To introduce managerial experience from foreign investors, the China Banking Regulatory Commission (CBRC) has established five standards for foreign strategic investors (FSI). First, foreign shareholdings should be not less than 5 percent. Second, foreign strategic investors should hold their shares for at least 3 years. Third, foreign strategic investors should appoint directors and senior managers to help the invested banks. Fourth, foreign strategic investors should possess a strong financial position, management experience and willingness to cooperate. Fifth, a single foreign strategic investor should not invest in more than 2 Chinese banks. FSI into local banks (i.e. non-listed banks) has been previously capped at 15% and later revised to 25% Shen, Lu & Wu (2009). The minimum 10% stake for FSI, effectively, the taking on of previously state-owned shares, has an uncapped maximum in stock market listed firms.
FSI has facilitated corporate governance and performance improvements in the Chinese banks. For example, (Shen et al, 2009, Tan, (2013) and Luo, et al., (2014 – forthcoming) all document foreign investor contributions to governance and efficiency in Chinese banks.
The problem with QFII, FSI and other modes of foreign investment in the non-financial Chinese A shares of companies is that little has been done quantitatively to assess the impact empirically. Tan (2013) concludes that the impact has been limited, however his assessment was based on a small sample of telephone interviews in 2009. Moreover, he concedes that some mechanisms for engagement with Chinese companies, such as workshops with management were carried out.
Moreover, I have found evidence of positive Chinese managerial responses to the demands, e.g. for transparency, even by the smallest of institutional investors, suggesting that foreign investors can have a leveraged form of ownership power, beyond their commensurate voting rights in the Chinese companies.

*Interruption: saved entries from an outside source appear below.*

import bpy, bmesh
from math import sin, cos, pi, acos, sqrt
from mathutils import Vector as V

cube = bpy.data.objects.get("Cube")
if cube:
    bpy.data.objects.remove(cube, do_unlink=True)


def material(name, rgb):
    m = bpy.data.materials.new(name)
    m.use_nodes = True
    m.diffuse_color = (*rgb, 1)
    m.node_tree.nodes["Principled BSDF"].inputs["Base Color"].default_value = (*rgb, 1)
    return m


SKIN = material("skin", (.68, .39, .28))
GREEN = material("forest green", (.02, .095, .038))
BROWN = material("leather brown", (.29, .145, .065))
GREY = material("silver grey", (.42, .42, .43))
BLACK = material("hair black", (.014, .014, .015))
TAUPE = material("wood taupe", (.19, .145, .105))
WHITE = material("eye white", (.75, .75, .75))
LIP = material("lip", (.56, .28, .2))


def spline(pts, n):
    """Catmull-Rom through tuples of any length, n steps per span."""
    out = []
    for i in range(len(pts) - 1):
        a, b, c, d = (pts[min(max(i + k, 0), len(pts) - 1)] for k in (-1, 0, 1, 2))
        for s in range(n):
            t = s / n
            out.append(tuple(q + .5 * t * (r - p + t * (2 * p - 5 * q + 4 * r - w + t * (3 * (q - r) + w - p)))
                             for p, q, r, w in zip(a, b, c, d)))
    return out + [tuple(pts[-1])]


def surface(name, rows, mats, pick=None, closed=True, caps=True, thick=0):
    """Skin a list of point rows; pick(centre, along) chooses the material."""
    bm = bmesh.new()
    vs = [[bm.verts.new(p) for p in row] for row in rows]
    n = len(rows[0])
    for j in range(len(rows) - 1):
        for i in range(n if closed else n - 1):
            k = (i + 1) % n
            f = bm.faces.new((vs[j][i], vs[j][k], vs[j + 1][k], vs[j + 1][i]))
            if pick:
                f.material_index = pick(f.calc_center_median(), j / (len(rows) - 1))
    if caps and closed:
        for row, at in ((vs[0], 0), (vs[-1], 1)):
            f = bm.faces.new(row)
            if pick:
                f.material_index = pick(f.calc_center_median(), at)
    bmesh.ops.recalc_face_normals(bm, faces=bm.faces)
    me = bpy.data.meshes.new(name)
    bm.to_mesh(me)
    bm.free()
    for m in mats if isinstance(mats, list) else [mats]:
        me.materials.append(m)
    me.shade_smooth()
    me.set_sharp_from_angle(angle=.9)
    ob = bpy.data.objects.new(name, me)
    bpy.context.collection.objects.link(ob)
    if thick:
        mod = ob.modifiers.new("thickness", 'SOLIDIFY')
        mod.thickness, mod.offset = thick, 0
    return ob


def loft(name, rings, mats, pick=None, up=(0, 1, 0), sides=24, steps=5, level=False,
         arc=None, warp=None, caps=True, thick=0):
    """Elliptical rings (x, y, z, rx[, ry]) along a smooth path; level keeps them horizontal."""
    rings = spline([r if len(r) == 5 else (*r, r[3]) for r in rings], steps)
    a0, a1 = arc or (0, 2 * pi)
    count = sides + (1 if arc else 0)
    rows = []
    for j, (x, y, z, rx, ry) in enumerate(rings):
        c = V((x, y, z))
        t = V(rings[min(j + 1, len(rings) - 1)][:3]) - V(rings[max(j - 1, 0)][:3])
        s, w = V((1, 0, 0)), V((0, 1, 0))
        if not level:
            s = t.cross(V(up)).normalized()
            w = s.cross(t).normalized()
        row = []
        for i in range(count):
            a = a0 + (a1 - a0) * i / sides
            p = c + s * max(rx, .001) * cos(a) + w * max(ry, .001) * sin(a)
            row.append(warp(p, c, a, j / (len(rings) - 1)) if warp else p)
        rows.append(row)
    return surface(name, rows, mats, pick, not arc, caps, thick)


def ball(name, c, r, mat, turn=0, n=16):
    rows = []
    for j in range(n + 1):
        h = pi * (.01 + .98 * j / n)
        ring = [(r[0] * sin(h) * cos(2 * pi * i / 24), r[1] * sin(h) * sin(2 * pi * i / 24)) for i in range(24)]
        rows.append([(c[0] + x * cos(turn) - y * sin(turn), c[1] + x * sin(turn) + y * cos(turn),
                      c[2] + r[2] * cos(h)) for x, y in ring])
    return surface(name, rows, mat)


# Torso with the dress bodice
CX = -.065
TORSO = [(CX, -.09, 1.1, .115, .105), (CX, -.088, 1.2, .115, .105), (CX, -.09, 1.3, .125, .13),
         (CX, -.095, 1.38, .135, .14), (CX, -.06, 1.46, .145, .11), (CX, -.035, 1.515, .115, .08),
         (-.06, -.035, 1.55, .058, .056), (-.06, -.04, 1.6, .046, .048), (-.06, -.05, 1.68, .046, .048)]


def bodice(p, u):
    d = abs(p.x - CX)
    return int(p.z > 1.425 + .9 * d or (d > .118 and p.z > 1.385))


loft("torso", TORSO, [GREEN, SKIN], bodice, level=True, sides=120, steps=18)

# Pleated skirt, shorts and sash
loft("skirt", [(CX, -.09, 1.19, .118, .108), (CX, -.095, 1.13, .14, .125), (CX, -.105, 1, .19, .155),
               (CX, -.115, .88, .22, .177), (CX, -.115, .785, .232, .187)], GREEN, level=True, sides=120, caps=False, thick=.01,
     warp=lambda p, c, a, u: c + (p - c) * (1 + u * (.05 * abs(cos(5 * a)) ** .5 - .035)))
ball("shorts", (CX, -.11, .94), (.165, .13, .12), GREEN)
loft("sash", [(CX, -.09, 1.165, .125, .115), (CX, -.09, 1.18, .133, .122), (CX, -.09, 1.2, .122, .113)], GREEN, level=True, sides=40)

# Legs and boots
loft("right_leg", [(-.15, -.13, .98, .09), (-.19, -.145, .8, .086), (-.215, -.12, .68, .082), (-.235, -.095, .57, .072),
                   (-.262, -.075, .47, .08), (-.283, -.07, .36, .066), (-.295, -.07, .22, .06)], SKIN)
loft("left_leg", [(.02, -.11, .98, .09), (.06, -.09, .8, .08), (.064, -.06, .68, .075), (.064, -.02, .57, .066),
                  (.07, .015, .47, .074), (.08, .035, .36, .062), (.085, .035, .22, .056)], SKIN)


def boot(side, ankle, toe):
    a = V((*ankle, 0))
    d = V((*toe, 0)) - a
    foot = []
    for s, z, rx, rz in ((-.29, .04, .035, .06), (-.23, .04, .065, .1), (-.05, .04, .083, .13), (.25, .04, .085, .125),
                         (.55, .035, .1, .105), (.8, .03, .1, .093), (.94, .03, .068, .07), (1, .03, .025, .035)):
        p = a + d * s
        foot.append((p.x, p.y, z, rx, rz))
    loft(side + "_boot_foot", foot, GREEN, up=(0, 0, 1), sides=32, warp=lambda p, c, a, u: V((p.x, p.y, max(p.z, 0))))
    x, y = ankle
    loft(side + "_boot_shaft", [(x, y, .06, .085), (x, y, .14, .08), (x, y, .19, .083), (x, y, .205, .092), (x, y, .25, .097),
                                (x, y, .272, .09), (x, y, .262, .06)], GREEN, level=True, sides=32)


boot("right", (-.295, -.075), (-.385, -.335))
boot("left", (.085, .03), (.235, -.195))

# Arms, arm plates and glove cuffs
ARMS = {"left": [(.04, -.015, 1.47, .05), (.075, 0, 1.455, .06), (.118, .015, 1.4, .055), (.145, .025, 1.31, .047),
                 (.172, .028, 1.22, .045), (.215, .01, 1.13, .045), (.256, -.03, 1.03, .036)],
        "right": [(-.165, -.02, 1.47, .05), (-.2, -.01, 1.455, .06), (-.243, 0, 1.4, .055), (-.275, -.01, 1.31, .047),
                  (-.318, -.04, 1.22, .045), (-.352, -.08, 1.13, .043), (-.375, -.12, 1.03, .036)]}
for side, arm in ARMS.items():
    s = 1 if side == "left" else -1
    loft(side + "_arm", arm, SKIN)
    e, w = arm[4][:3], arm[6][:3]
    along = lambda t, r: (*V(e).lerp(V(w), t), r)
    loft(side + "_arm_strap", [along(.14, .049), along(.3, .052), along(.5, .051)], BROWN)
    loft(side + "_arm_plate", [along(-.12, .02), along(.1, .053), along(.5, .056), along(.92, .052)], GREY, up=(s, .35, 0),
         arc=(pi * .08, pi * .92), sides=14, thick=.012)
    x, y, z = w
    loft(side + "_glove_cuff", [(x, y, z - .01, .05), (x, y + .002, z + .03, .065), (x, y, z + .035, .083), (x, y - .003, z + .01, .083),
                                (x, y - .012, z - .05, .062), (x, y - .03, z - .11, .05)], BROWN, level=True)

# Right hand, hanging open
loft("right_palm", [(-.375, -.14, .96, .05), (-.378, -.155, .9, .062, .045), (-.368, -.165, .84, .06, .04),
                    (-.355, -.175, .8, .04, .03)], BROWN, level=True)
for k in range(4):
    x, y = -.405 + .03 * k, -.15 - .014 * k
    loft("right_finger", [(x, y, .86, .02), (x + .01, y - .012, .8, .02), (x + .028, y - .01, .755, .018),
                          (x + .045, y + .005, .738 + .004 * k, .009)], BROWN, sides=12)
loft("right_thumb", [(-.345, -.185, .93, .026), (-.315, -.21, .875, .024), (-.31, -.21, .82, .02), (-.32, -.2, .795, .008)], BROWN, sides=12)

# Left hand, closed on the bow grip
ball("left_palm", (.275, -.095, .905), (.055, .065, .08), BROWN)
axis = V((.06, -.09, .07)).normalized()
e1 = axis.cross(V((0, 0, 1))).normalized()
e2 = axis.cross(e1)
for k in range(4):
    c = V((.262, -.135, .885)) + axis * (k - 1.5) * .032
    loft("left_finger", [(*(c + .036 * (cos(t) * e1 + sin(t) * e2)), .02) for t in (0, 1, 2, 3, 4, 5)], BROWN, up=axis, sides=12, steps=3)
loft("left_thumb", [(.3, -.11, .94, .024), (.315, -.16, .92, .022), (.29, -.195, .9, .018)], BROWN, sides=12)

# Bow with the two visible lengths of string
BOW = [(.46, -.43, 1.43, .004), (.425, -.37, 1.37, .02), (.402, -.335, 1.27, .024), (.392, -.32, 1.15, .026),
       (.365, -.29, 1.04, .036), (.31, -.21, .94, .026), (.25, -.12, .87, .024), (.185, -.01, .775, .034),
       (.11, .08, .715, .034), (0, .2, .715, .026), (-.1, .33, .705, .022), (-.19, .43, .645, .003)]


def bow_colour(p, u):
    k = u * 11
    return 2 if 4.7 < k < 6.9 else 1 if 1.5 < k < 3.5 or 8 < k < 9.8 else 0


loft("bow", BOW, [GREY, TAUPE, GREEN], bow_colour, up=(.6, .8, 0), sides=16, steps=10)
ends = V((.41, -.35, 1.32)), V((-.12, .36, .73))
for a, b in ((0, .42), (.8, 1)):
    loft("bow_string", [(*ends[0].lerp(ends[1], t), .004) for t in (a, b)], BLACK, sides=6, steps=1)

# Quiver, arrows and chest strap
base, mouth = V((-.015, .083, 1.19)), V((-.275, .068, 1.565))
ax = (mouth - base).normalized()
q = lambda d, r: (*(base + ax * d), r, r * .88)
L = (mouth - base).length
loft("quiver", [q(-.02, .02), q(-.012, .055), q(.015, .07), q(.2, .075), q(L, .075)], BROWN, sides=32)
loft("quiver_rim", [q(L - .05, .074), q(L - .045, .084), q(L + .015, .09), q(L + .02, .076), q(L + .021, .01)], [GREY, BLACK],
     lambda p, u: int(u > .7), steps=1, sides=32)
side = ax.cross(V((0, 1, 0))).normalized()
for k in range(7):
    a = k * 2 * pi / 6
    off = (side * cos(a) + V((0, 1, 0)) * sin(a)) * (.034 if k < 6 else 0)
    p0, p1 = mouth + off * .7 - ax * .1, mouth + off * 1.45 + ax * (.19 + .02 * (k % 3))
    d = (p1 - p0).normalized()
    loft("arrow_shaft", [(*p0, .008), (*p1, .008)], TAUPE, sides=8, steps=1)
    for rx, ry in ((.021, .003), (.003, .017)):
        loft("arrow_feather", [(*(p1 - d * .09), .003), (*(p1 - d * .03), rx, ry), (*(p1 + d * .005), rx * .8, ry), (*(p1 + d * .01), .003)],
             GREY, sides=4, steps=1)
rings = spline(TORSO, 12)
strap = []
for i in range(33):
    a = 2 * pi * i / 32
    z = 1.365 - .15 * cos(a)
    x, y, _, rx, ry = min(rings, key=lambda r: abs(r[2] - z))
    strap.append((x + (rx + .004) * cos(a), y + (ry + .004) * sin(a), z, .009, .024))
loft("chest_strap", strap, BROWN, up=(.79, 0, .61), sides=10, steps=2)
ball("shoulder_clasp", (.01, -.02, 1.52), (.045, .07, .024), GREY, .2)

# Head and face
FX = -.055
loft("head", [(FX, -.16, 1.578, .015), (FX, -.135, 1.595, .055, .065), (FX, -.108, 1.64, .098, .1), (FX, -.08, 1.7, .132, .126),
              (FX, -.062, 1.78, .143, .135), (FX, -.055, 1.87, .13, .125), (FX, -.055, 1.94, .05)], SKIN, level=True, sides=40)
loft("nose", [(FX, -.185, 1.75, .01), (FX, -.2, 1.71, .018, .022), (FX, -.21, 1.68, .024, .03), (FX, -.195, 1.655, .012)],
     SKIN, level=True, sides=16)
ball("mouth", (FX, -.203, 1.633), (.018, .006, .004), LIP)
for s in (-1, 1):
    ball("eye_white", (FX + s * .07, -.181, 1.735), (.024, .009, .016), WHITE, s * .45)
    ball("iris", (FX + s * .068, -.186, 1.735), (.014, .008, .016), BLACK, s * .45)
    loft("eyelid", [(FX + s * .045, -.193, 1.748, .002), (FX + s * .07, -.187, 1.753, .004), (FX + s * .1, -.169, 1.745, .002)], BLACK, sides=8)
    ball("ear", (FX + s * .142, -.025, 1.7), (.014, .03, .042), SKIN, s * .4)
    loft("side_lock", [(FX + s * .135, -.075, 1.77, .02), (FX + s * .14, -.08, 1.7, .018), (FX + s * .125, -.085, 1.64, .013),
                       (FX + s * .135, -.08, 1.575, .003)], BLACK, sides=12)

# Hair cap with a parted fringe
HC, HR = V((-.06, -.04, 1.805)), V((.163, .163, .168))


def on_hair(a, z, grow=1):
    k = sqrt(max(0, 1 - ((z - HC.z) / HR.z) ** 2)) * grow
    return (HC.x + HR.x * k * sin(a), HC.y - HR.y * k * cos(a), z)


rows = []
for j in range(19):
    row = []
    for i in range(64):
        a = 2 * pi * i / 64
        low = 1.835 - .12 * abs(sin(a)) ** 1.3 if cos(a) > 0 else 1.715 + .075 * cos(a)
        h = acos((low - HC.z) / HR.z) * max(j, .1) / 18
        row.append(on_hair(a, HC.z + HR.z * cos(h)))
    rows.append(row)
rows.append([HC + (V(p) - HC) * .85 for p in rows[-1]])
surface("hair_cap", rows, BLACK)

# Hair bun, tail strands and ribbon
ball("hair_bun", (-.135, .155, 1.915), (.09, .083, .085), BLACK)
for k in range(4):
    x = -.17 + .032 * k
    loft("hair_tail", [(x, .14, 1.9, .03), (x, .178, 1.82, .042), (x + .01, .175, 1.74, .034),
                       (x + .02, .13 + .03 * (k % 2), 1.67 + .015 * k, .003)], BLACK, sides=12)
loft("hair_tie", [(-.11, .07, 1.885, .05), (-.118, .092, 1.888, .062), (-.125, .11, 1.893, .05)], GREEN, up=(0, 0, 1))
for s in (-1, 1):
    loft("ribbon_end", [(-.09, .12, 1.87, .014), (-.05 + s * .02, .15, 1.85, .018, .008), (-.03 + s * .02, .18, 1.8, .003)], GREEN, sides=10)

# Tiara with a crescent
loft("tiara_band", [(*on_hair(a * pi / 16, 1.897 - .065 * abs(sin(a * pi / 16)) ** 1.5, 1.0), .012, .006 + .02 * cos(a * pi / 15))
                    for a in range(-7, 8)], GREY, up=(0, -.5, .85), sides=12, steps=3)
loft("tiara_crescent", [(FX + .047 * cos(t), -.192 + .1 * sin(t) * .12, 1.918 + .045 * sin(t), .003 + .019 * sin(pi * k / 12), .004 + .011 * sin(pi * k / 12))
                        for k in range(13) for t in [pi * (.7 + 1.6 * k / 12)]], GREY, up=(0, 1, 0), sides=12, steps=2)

What can be gleaned from the recent announcement goes beyond mere stimulus. It seems reasonable to infer that the Chinese regulators want to transliterate the benefits of FSI and bring into line the benefits QFII could bring as incentivized owners, monitors and even strategic assistants in the Chinese listed companies. This therefore forms part of a broader strategy in the development of Chinese capital markets and in particular raising the standards, competitiveness and financing capabilities of Chinese listed firms.
Samuel Beatson is a PhD Candidate in the School of Contemporary Chinese Studies, University of Nottingham.